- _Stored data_
^^^^^^^^

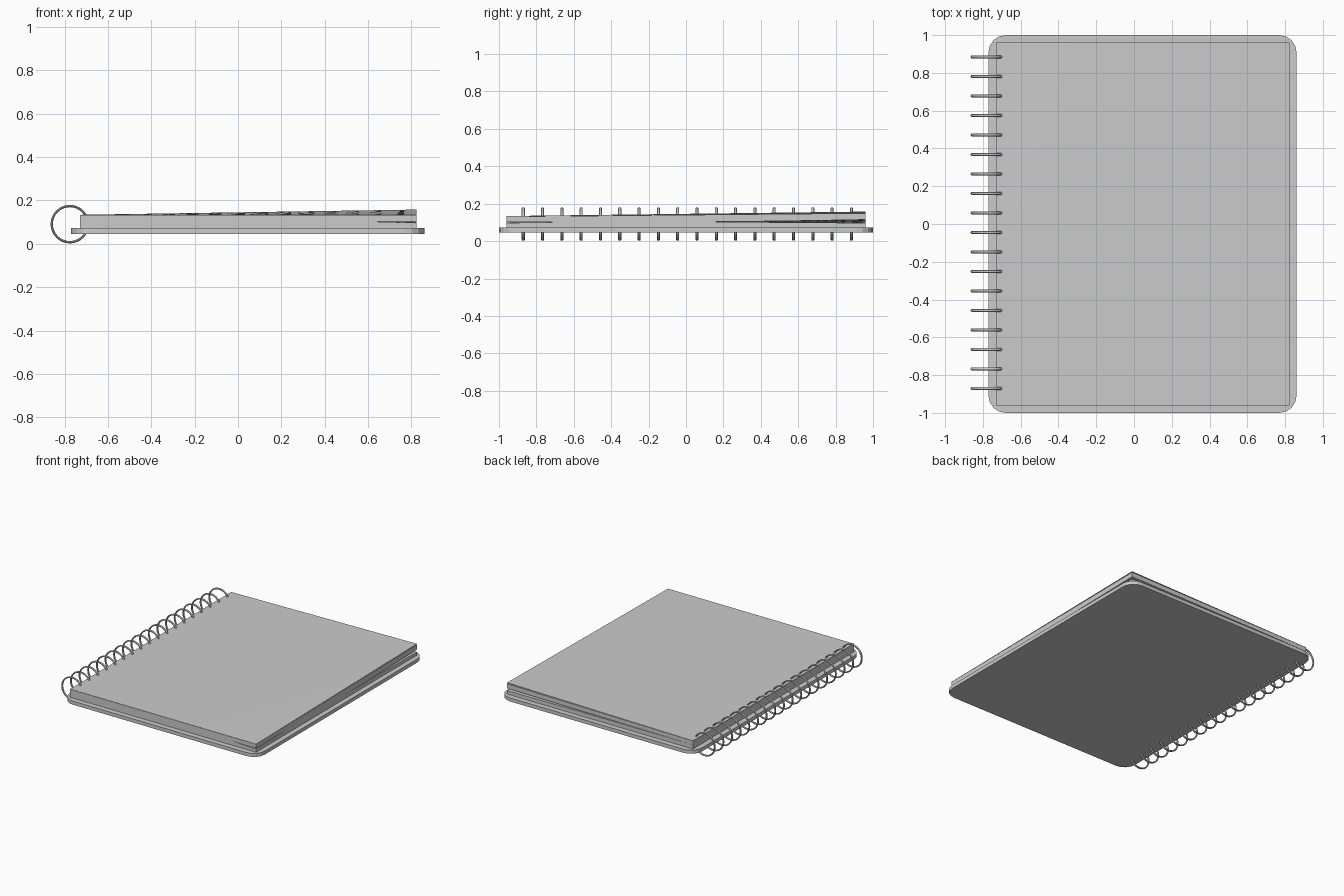
import bpy, bmesh
from math import cos, sin, pi

if "Cube" in bpy.data.objects:
    bpy.data.objects.remove(bpy.data.objects["Cube"])

X0, X1, Y = -0.73, 0.823, 0.96   # page outline


def finish(name, bm):
    bmesh.ops.recalc_face_normals(bm, faces=bm.faces)
    me = bpy.data.meshes.new(name)
    bm.to_mesh(me)
    bm.free()
    ob = bpy.data.objects.new(name, me)
    bpy.context.collection.objects.link(ob)
    return ob


def back_lift(u, v):
    return u * v


def corner_lift(u, v):
    # small wedges at the two free corners
    back = max(0, (u - 0.6) / 0.4) * max(0, (v - 0.58) / 0.42)
    front = max(0, (u - 0.86) / 0.14) * max(0, (0.2 - v) / 0.2)
    return back + front


def page_layer(name, bottom, top, nx=14, ny=20):
    """Closed stack of paper between two height functions of u, v in 0..1."""
    bm = bmesh.new()
    grids = []
    for fn in (bottom, top):
        grids.append([[bm.verts.new((X0 + (X1 - X0) * i / nx, -Y + 2 * Y * j / ny,
                                     fn(i / nx, j / ny)))
                       for j in range(ny + 1)] for i in range(nx + 1)])
    for g in grids:
        for i in range(nx):
            for j in range(ny):
                bm.faces.new((g[i][j], g[i + 1][j], g[i + 1][j + 1], g[i][j + 1]))
    rim = ([(i, 0) for i in range(nx)] + [(nx, j) for j in range(ny)]
           + [(i, ny) for i in range(nx, 0, -1)] + [(0, j) for j in range(ny, 0, -1)])
    lo, hi = grids
    for (a, b), (c, d) in zip(rim, rim[1:] + rim[:1]):
        bm.faces.new((lo[a][b], lo[c][d], hi[c][d], hi[a][b]))
    ob = finish(name, bm)
    bpy.context.view_layer.objects.active = ob
    ob.select_set(True)
    bpy.ops.object.shade_smooth_by_angle()
    ob.select_set(False)


# Back cover with rounded corners
bm = bmesh.new()
r, seg = 0.09, 4
pts = []
for k, (cx, cy) in enumerate([(0.86 - r, 1 - r), (-0.77 + r, 1 - r),
                              (-0.77 + r, -1 + r), (0.86 - r, -1 + r)]):
    for s in range(seg + 1):
        a = (k + s / seg) * pi / 2
        pts.append((cx + r * cos(a), cy + r * sin(a), 0.045))
face = bm.faces.new([bm.verts.new(p) for p in pts])
ext = bmesh.ops.extrude_face_region(bm, geom=[face])
bmesh.ops.translate(bm, vec=(0, 0, 0.027),
                    verts=[g for g in ext["geom"] if isinstance(g, bmesh.types.BMVert)])
finish("back_cover", bm)

# Paper: lower stack, upper stack and lifted top sheet
page_layer("lower_pages", lambda u, v: 0.072,
           lambda u, v: 0.103 - 0.006 * corner_lift(u, v))
page_layer("upper_pages", lambda u, v: 0.103 + 0.012 * back_lift(u, v) * max(0, v - 0.55) / 0.45,
           lambda u, v: 0.131 + 0.018 * back_lift(u, v))
page_layer("top_sheet", lambda u, v: 0.1315 + 0.023 * back_lift(u, v),
           lambda u, v: 0.134 + 0.024 * back_lift(u, v))

# Binding rings
for n in range(18):
    bpy.ops.mesh.primitive_torus_add(major_segments=32, minor_segments=8,
                                     major_radius=0.0835, minor_radius=0.0055,
                                     location=(-0.776, -0.87 + n * 0.1032, 0.091),
                                     rotation=(pi / 2, 0, 0))
    ring = bpy.context.object
    ring.name = f"binding_ring_{n + 1}"
    ring.scale = (1, 1, 1.5)
    bpy.ops.object.shade_smooth_by_angle()
    ring.select_set(False)
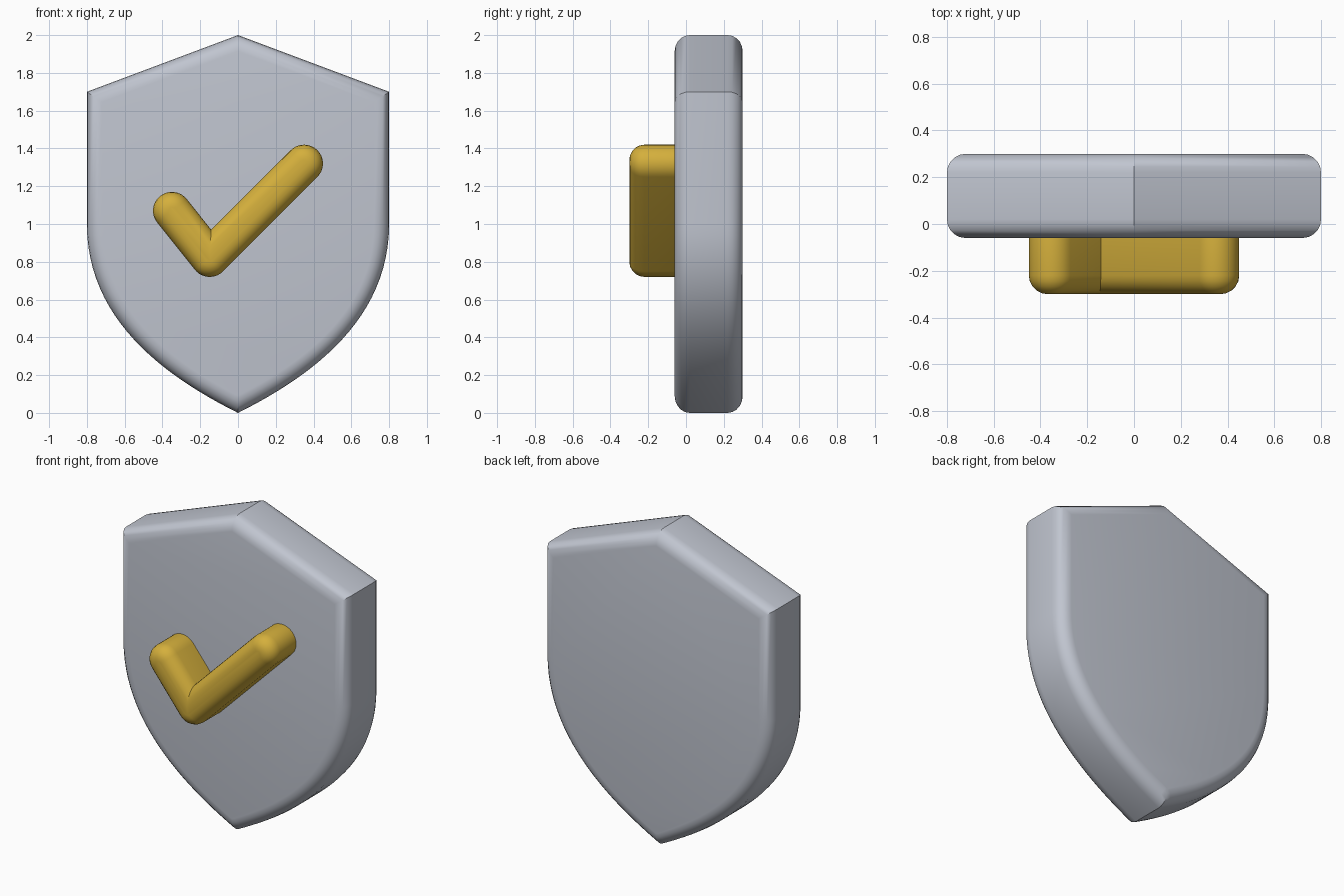
import bpy, bmesh, math
from mathutils import Vector

if "Cube" in bpy.data.objects:
    bpy.data.objects.remove(bpy.data.objects["Cube"])

BEVEL, STEPS = 0.08, 5


def material(name, rgb):
    m = bpy.data.materials.new(name)
    m.diffuse_color = (*rgb, 1)
    m.use_nodes = True
    m.node_tree.nodes["Principled BSDF"].inputs["Base Color"].default_value = m.diffuse_color
    return m


def inset(points, d):
    """Move a counter-clockwise outline inward by d with mitred corners."""
    out = []
    for i, p in enumerate(points):
        a = (p - points[i - 1]).normalized()
        b = (points[(i + 1) % len(points)] - p).normalized()
        n1, n2 = Vector((-a.y, a.x)), Vector((-b.y, b.x))
        out.append(p + (n1 + n2) * d / (1 + n1.dot(n2)))
    return out


def rounded_plate(name, outline, y0, y1, mat):
    """Extrude an xz outline from y0 to y1 with rounded front and back rims."""
    outline = [Vector(p) for p in outline]
    arc = [i / STEPS * math.pi / 2 for i in range(STEPS + 1)]
    profile = [(BEVEL * (1 - math.sin(t)), y0 + BEVEL * (1 - math.cos(t))) for t in arc]
    profile += [(d, y0 + y1 - y) for d, y in reversed(profile)]
    bm = bmesh.new()
    rings = [[bm.verts.new((p.x, y, p.y)) for p in inset(outline, d)] for d, y in profile]
    n = len(outline)
    for r, s in zip(rings, rings[1:]):
        for i in range(n):
            j = (i + 1) % n
            bm.faces.new((r[i], s[i], s[j], r[j]))
    bm.faces.new(rings[0])
    bm.faces.new(rings[-1][::-1])
    bmesh.ops.recalc_face_normals(bm, faces=bm.faces)
    mesh = bpy.data.meshes.new(name)
    bm.to_mesh(mesh)
    bm.free()
    mesh.materials.append(mat)
    ob = bpy.data.objects.new(name, mesh)
    bpy.context.collection.objects.link(ob)
    bpy.ops.object.select_all(action='DESELECT')
    bpy.context.view_layer.objects.active = ob
    ob.select_set(True)
    bpy.ops.object.shade_smooth_by_angle(angle=math.radians(35))
    return ob


def round_arc(c, r, a0, a1, n=16):
    return [(c[0] + r * math.cos(math.radians(a0 + (a1 - a0) * i / n)),
             c[1] + r * math.sin(math.radians(a0 + (a1 - a0) * i / n))) for i in range(n + 1)]


# Shield: pointed top, straight sides, curved lower edges meeting in a tip
def side_curve(t):
    u = 1 - t
    return (0.8 * u**3 + 2.4 * u * u * t + 1.2 * u * t * t,
            1.0 * u**3 + 1.5 * u * u * t + 0.6 * u * t * t)


curve = [side_curve(i / 24) for i in range(24)]
right = [(0, 0)] + curve[::-1] + [(0.8, 1.7)]
left = [(-x, z) for x, z in reversed(right[1:])]
rounded_plate("shield", right + [(0, 2)] + left, -0.06, 0.30,
              material("silver grey", (0.53, 0.56, 0.63)))

# Check mark: two round-ended strokes joined in one outline
A, B, C, R = (-0.35, 1.07), (-0.15, 0.82), (0.35, 1.32), 0.1
ang = math.degrees(math.atan2(A[1] - B[1], A[0] - B[0]))
check = (round_arc(B, R, ang + 90, 315) + round_arc(C, R, -45, 135)
         + [(-0.142, 0.97)] + round_arc(A, R, ang - 90, ang + 90))
rounded_plate("check_mark", check, -0.30, 0.06,
              material("gold", (0.66, 0.43, 0.045)))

^^^^^^^^

- _Required action_
What is needed is an exact copy of each line from the top of the data above through the line containing "a = (k + s / seg) * pi / 2", with no pictures.

- _Exercise solution_
import bpy, bmesh
from math import cos, sin, pi

if "Cube" in bpy.data.objects:
    bpy.data.objects.remove(bpy.data.objects["Cube"])

X0, X1, Y = -0.73, 0.823, 0.96   # page outline


def finish(name, bm):
    bmesh.ops.recalc_face_normals(bm, faces=bm.faces)
    me = bpy.data.meshes.new(name)
    bm.to_mesh(me)
    bm.free()
    ob = bpy.data.objects.new(name, me)
    bpy.context.collection.objects.link(ob)
    return ob


def back_lift(u, v):
    return u * v


def corner_lift(u, v):
    # small wedges at the two free corners
    back = max(0, (u - 0.6) / 0.4) * max(0, (v - 0.58) / 0.42)
    front = max(0, (u - 0.86) / 0.14) * max(0, (0.2 - v) / 0.2)
    return back + front


def page_layer(name, bottom, top, nx=14, ny=20):
    """Closed stack of paper between two height functions of u, v in 0..1."""
    bm = bmesh.new()
    grids = []
    for fn in (bottom, top):
        grids.append([[bm.verts.new((X0 + (X1 - X0) * i / nx, -Y + 2 * Y * j / ny,
                                     fn(i / nx, j / ny)))
                       for j in range(ny + 1)] for i in range(nx + 1)])
    for g in grids:
        for i in range(nx):
            for j in range(ny):
                bm.faces.new((g[i][j], g[i + 1][j], g[i + 1][j + 1], g[i][j + 1]))
    rim = ([(i, 0) for i in range(nx)] + [(nx, j) for j in range(ny)]
           + [(i, ny) for i in range(nx, 0, -1)] + [(0, j) for j in range(ny, 0, -1)])
    lo, hi = grids
    for (a, b), (c, d) in zip(rim, rim[1:] + rim[:1]):
        bm.faces.new((lo[a][b], lo[c][d], hi[c][d], hi[a][b]))
    ob = finish(name, bm)
    bpy.context.view_layer.objects.active = ob
    ob.select_set(True)
    bpy.ops.object.shade_smooth_by_angle()
    ob.select_set(False)


# Back cover with rounded corners
bm = bmesh.new()
r, seg = 0.09, 4
pts = []
for k, (cx, cy) in enumerate([(0.86 - r, 1 - r), (-0.77 + r, 1 - r),
                              (-0.77 + r, -1 + r), (0.86 - r, -1 + r)]):
    for s in range(seg + 1):
        a = (k + s / seg) * pi / 2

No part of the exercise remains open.